Consider operational changes first. Highway fuel economy could be improved by 20% by means of "drafting"--one car using the car ahead to reduce wind resistance--in automated , self-organized "platoons" of multiple cars. This, together with the avoidance of collisions, would also reduce traffic congestion, variously estimated at costing up to 2.9 billion gallons of fuel each year in the US, or up to 2% of US gasoline demand. The combined potential of these savings, assuming 100% market penetration of autonomous cars, might reach 10 billion gallons per year, a quantity larger than the gasoline displaced by corn ethanol in the US. Of course achieving such savings depends on having large numbers of self-driving cars on the road; imagine the risks if a daring driver in a conventional car attempted to join a platoon of tightly packed autonomous cars.
The efficiency gains from unattended autonomous parking don't require critical mass, and they might be significant, especially in congested urban areas, where one study suggested parking consumes up to 40% of gasoline used.
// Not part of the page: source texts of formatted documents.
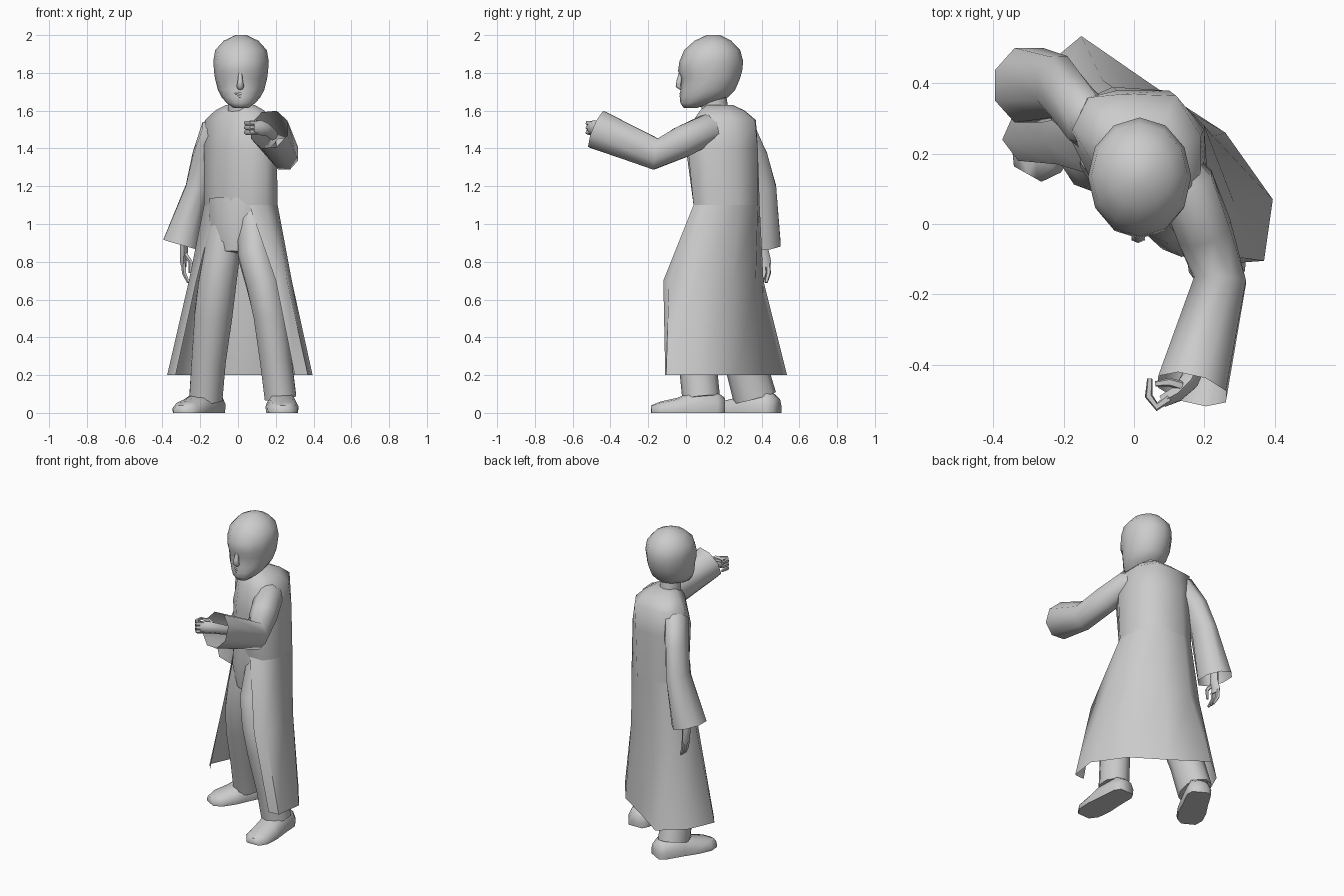
import bpy, bmesh, math
from mathutils import Vector


def loft(name, rings, closed=True, cap_start=True, cap_end=True):
    """Skin a list of equally long point rings."""
    bm = bmesh.new()
    rows = [[bm.verts.new(p) for p in r] for r in rings]
    n = len(rings[0])
    for r0, r1 in zip(rows, rows[1:]):
        for i in range(n if closed else n - 1):
            j = (i + 1) % n
            bm.faces.new((r0[i], r0[j], r1[j], r1[i]))
    if closed and cap_start:
        bm.faces.new(rows[0])
    if closed and cap_end:
        bm.faces.new(rows[-1])
    bmesh.ops.recalc_face_normals(bm, faces=bm.faces)
    me = bpy.data.meshes.new(name)
    bm.to_mesh(me)
    bm.free()
    ob = bpy.data.objects.new(name, me)
    bpy.context.collection.objects.link(ob)
    bpy.ops.object.select_all(action='DESELECT')
    ob.select_set(True)
    bpy.context.view_layer.objects.active = ob
    bpy.ops.object.shade_smooth_by_angle(angle=math.radians(62))
    return ob


def tube(name, stations, n=8, ref=(1, 0, 0), **caps):
    """Elliptic tube; each station is x, y, z, half width, half depth."""
    pts = [Vector(s[:3]) for s in stations]
    rings = []
    for i, s in enumerate(stations):
        t = (pts[min(i + 1, len(pts) - 1)] - pts[max(i - 1, 0)]).normalized()
        r = Vector(ref)
        a = (r - t * r.dot(t)).normalized()
        b = t.cross(a)
        rings.append([pts[i] + a * s[3] * math.cos(k) + b * s[4] * math.sin(k)
                      for k in (2 * math.pi * (j + .5) / n for j in range(n))])
    return loft(name, rings, **caps)


# Coat outlines from the left front edge, round the back, to the right front edge
coat = [
    (0.20, [(.30, -.11), (.37, -.105), (.395, .07), (.26, .26), (.06, .39),
            (-.15, .535), (-.30, .41), (-.375, .24), (-.33, .18)]),
    (0.70, [(.20, -.12), (.26, -.09), (.285, .06), (.225, .25), (.07, .37),
            (-.09, .41), (-.20, .37), (-.26, .24), (-.22, .17)]),
    (1.10, [(.06, .04), (.15, .04), (.21, .12), (.20, .28), (.09, .38),
            (-.06, .39), (-.15, .35), (-.18, .24), (-.12, .14)]),
    (1.40, [(.06, .0), (.15, .01), (.205, .10), (.20, .27), (.10, .38),
            (-.05, .38), (-.15, .35), (-.18, .24), (-.12, .12)]),
    (1.55, [(.04, .04), (.13, .04), (.19, .10), (.19, .25), (.12, .365),
            (-.03, .37), (-.13, .36), (-.175, .27), (-.11, .16)]),
]
levels = [[Vector((x, y, z)) for x, y in row] for z, row in coat]
loft("coat_skirt", levels[:3], closed=False)

# Upper coat: closed at the chest and drawn in to the neck
body = [r + [(r[0] + r[-1]) / 2 + Vector((-.01, -.025, 0))] for r in levels[2:]]
mid = Vector((.015, .16, 0))
for f, z in ((.72, 1.60), (.42, 1.63)):
    body.append([Vector((mid.x + (p.x - mid.x) * f, mid.y + (p.y - mid.y) * f, z))
                 for p in body[2]])
loft("coat_body", body)

# Trousers
tube("pelvis", [(.015, .2, 1.13, .185, .15), (.01, .19, .98, .18, .15),
                (.0, .17, .84, .12, .11)], 12, ref=(.87, -.5, 0))
tube("left_trouser_leg", [(.08, .13, 1.04, .09, .10), (.09, .07, .84, .095, .125),
                          (.135, .03, .68, .095, .125), (.17, .02, .52, .093, .105),
                          (.20, .06, .28, .088, .10), (.225, .08, .08, .088, .10)], 10)
tube("right_trouser_leg", [(-.06, .20, 1.04, .09, .10), (-.085, .20, .84, .10, .12),
                           (-.11, .21, .68, .105, .12), (-.13, .24, .52, .105, .115),
                           (-.155, .31, .28, .095, .11), (-.17, .365, .08, .092, .115)], 10)


# Shoes
def shoe(name, x, y, dx, dy):
    d = Vector((dx, dy, 0)).normalized()
    side = Vector((-d.y, d.x, 0))
    prof = [(-.95, 0), (-1, .4), (-.65, .9), (0, 1), (.65, .9), (1, .4), (.95, 0)]
    spans = [(-.14, .05, .08), (-.10, .075, .11), (.02, .08, .12),
             (.11, .088, .08), (.20, .08, .06), (.25, .045, .04)]
    loft(name, [[Vector((x, y, 0)) + d * s + side * u * w + Vector((0, 0, v * h))
                 for u, v in prof] for s, w, h in spans])


shoe("left_shoe", .23, .065, .03, -1)
shoe("right_shoe", -.18, .36, -.45, -.8)

# Flared sleeves, open at the cuff
tube("left_sleeve", [(.08, .21, 1.50, .06, .06), (.15, .11, 1.50, .085, .085),
                     (.20, -.02, 1.435, .083, .09), (.245, -.16, 1.37, .08, .09),
                     (.165, -.47, 1.50, .107, .112)], 8, cap_end=False)
tube("right_sleeve", [(-.06, .25, 1.50, .05, .06), (-.13, .29, 1.49, .075, .085),
                      (-.18, .35, 1.35, .068, .09), (-.215, .39, 1.19, .068, .095),
                      (-.30, .395, .89, .107, .115)], 8, cap_end=False)

# Hands
tube("left_palm", [(.19, -.38, 1.47, .025, .03), (.155, -.45, 1.50, .03, .035),
                   (.12, -.485, 1.51, .025, .04), (.08, -.505, 1.51, .02, .035)],
     6, ref=(.7, -.7, 0))
for i in range(3):
    z = 1.485 + .025 * i
    tube("left_finger", [(.10, -.495, z, .014, .013), (.065, -.52, z, .014, .013),
                         (.042, -.49, z, .013, .012), (.045, -.44, z, .008, .008)],
         5, ref=(0, 0, 1))
tube("left_thumb", [(.135, -.46, 1.53, .014, .014), (.10, -.45, 1.54, .013, .013),
                    (.06, -.455, 1.54, .008, .008)], 5, ref=(0, 0, 1))
tube("right_palm", [(-.29, .40, .95, .022, .03), (-.285, .405, .86, .024, .032),
                    (-.29, .415, .80, .02, .036), (-.285, .415, .77, .016, .032)], 6)
for i in range(3):
    y = .39 + .022 * i
    tube("right_finger", [(-.288, y, .79, .013, .014), (-.285, y + .003, .74, .012, .013),
                          (-.262, y - .01, .69, .008, .009)], 5)
tube("right_thumb", [(-.28, .39, .84, .013, .013), (-.25, .38, .80, .012, .012),
                     (-.255, .38, .74, .008, .008)], 5)

# Neck
tube("neck", [(.005, .16, 1.56, .065, .07), (.01, .14, 1.70, .06, .07)], 10)

# Head: z, half width, front y, back y
head = [(1.615, .04, -.012, .06), (1.64, .075, -.03, .14), (1.67, .102, -.032, .22),
        (1.71, .123, -.03, .26), (1.77, .138, -.024, .286), (1.81, .143, -.042, .297),
        (1.86, .147, -.035, .303), (1.92, .137, -.01, .287), (1.97, .092, .045, .24),
        (2.0, .03, .11, .18)]
rings = []
for z, w, y0, y1 in head:
    rings.append([Vector((.016 + w * math.sin(k), (y0 + y1) / 2 - (y1 - y0) / 2 * math.cos(k), z))
                  for k in (2 * math.pi * j / 12 for j in range(12))])
loft("head", rings)

# Nose and lips
tube("nose", [(.012, -.026, 1.80, .010, .012), (.012, -.036, 1.755, .016, .015),
              (.012, -.038, 1.73, .022, .017), (.012, -.025, 1.715, .014, .008)], 6)
for z, w in ((1.69, .03), (1.676, .026)):
    tube("lip", [(.012 - w, -.018, z, .003, .003), (.012, -.028, z, .007, .007),
                 (.012 + w, -.018, z, .003, .003)], 6, ref=(0, 0, 1))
However, most of these potential fuel savings could also be achieved through simpler and more easily implemented means, such as parking-space sensors and smartphone apps. And while self-driving cars might make car-sharing more popular, fewer vehicles wouldn't automatically translate into less fuel consumption if the same or more miles are driven.
The second major category of energy savings is associated with structural changes made possible by self-driving cars, mainly resulting in smaller and lighter vehicles. If cars no longer collided with each other or with inanimate objects, they wouldn't need to be nearly as robust. Saving weight saves lots of fuel. Yet it's hard to see how this process could begin before autonomous cars reached nearly 100% market penetration, since for many years they must share the road with millions of cars driven by fallible humans.
Nor is it obvious that self-driving cars would be infallible. We've already seen ordinary models exhibit random self-starting, due to malfunctioning of remote starter systems that would make up just one small subsystem of an extraordinarily complex self-driving architecture.
Some have suggested that the downsizing and weight savings facilitated by autonomous cars would hasten the adoption of battery-electric cars. The cost of today's EVs is driven largely by battery size, which is in turn a function of the vehicle's weight and its desired performance. A smaller, lighter car could make do with a smaller, cheaper battery pack. Cheaper EVs might well sell faster. However, if that must wait until enough self-driving cars are on the road for downsizing and radical lightening to become safe, it's a reasonable bet that improvements in battery technology in the intervening decades will have largely bypassed this potential benefit.
In the interim, while there might be some less-significant synergies between EVs and autonomous vehicles, neither technology is likely to depend on the other for its attraction to potential buyers. Nor do I see any obvious benefits from self-driving cars for helping alternative fuels like CNG, LNG or biofuels to gain market share.
On balance, if the average medium-term unique fuel savings of self-driving cars are limited to the 10-15% that I calculate--impressive but not game-changing--then the opportunities to improve safety and driver productivity seem like much more important motivators for this technology, for now. I also discovered a fair amount of skepticism about how soon fully autonomous cars would be widely acceptable to both consumers and regulators. Today's energy concerns might look quaint by the time such cars arrive in sufficient numbers to have a meaningful impact on them.
A different version of this posting was previously published on the website of Pacific Energy Development Corporation.